About this task - A verbatim reproduction of every entry is the expected answer.

Information shown -
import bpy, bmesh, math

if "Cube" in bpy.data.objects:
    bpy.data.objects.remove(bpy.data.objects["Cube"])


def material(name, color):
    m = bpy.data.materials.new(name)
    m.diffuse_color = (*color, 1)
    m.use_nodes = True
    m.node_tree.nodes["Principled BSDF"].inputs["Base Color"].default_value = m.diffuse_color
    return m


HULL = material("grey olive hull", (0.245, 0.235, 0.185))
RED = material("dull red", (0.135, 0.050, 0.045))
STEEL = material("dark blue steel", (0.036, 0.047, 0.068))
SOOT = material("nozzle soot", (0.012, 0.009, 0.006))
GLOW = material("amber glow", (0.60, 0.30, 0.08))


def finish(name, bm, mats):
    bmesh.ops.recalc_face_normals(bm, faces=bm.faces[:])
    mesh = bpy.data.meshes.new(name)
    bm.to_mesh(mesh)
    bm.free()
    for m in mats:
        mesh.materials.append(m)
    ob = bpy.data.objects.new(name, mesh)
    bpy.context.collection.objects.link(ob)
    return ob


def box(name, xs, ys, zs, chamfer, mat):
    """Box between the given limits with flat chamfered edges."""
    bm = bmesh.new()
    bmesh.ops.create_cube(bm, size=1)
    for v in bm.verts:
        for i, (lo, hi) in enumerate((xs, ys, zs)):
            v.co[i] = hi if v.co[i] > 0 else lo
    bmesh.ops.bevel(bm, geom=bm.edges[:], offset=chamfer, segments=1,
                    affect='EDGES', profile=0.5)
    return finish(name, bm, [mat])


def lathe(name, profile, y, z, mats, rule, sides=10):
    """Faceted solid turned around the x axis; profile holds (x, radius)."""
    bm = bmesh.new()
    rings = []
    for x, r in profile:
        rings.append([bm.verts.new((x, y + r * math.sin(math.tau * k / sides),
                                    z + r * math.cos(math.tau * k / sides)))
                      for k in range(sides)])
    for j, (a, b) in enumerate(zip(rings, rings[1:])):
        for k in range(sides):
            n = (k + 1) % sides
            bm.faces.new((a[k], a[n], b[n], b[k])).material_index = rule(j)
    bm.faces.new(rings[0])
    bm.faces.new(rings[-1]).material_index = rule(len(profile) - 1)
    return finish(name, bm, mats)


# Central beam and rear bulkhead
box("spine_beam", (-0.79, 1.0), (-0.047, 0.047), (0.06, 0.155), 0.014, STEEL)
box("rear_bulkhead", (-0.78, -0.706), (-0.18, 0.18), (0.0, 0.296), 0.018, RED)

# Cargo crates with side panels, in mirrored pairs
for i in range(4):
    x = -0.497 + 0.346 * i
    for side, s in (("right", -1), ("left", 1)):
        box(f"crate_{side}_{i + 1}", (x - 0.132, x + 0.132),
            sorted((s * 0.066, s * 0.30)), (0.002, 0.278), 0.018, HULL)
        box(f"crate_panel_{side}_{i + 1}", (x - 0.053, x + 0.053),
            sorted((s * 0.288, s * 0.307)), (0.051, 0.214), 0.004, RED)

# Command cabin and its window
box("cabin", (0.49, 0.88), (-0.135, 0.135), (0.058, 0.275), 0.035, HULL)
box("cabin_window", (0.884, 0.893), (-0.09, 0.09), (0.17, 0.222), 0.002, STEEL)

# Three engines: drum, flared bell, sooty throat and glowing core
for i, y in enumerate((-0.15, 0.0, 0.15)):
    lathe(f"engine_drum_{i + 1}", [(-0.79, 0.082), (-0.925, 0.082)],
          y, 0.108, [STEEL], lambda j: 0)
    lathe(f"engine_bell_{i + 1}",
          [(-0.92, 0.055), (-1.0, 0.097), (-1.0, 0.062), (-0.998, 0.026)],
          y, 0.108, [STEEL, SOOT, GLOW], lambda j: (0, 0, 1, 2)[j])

Expected answer -
import bpy, bmesh, math

if "Cube" in bpy.data.objects:
    bpy.data.objects.remove(bpy.data.objects["Cube"])


def material(name, color):
    m = bpy.data.materials.new(name)
    m.diffuse_color = (*color, 1)
    m.use_nodes = True
    m.node_tree.nodes["Principled BSDF"].inputs["Base Color"].default_value = m.diffuse_color
    return m


HULL = material("grey olive hull", (0.245, 0.235, 0.185))
RED = material("dull red", (0.135, 0.050, 0.045))
STEEL = material("dark blue steel", (0.036, 0.047, 0.068))
SOOT = material("nozzle soot", (0.012, 0.009, 0.006))
GLOW = material("amber glow", (0.60, 0.30, 0.08))


def finish(name, bm, mats):
    bmesh.ops.recalc_face_normals(bm, faces=bm.faces[:])
    mesh = bpy.data.meshes.new(name)
    bm.to_mesh(mesh)
    bm.free()
    for m in mats:
        mesh.materials.append(m)
    ob = bpy.data.objects.new(name, mesh)
    bpy.context.collection.objects.link(ob)
    return ob


def box(name, xs, ys, zs, chamfer, mat):
    """Box between the given limits with flat chamfered edges."""
    bm = bmesh.new()
    bmesh.ops.create_cube(bm, size=1)
    for v in bm.verts:
        for i, (lo, hi) in enumerate((xs, ys, zs)):
            v.co[i] = hi if v.co[i] > 0 else lo
    bmesh.ops.bevel(bm, geom=bm.edges[:], offset=chamfer, segments=1,
                    affect='EDGES', profile=0.5)
    return finish(name, bm, [mat])


def lathe(name, profile, y, z, mats, rule, sides=10):
    """Faceted solid turned around the x axis; profile holds (x, radius)."""
    bm = bmesh.new()
    rings = []
    for x, r in profile:
        rings.append([bm.verts.new((x, y + r * math.sin(math.tau * k / sides),
                                    z + r * math.cos(math.tau * k / sides)))
                      for k in range(sides)])
    for j, (a, b) in enumerate(zip(rings, rings[1:])):
        for k in range(sides):
            n = (k + 1) % sides
            bm.faces.new((a[k], a[n], b[n], b[k])).material_index = rule(j)
    bm.faces.new(rings[0])
    bm.faces.new(rings[-1]).material_index = rule(len(profile) - 1)
    return finish(name, bm, mats)


# Central beam and rear bulkhead
box("spine_beam", (-0.79, 1.0), (-0.047, 0.047), (0.06, 0.155), 0.014, STEEL)
box("rear_bulkhead", (-0.78, -0.706), (-0.18, 0.18), (0.0, 0.296), 0.018, RED)

# Cargo crates with side panels, in mirrored pairs
for i in range(4):
    x = -0.497 + 0.346 * i
    for side, s in (("right", -1), ("left", 1)):
        box(f"crate_{side}_{i + 1}", (x - 0.132, x + 0.132),
            sorted((s * 0.066, s * 0.30)), (0.002, 0.278), 0.018, HULL)
        box(f"crate_panel_{side}_{i + 1}", (x - 0.053, x + 0.053),
            sorted((s * 0.288, s * 0.307)), (0.051, 0.214), 0.004, RED)

# Command cabin and its window
box("cabin", (0.49, 0.88), (-0.135, 0.135), (0.058, 0.275), 0.035, HULL)
box("cabin_window", (0.884, 0.893), (-0.09, 0.09), (0.17, 0.222), 0.002, STEEL)

# Three engines: drum, flared bell, sooty throat and glowing core
for i, y in enumerate((-0.15, 0.0, 0.15)):
    lathe(f"engine_drum_{i + 1}", [(-0.79, 0.082), (-0.925, 0.082)],
          y, 0.108, [STEEL], lambda j: 0)
    lathe(f"engine_bell_{i + 1}",
          [(-0.92, 0.055), (-1.0, 0.097), (-1.0, 0.062), (-0.998, 0.026)],
          y, 0.108, [STEEL, SOOT, GLOW], lambda j: (0, 0, 1, 2)[j])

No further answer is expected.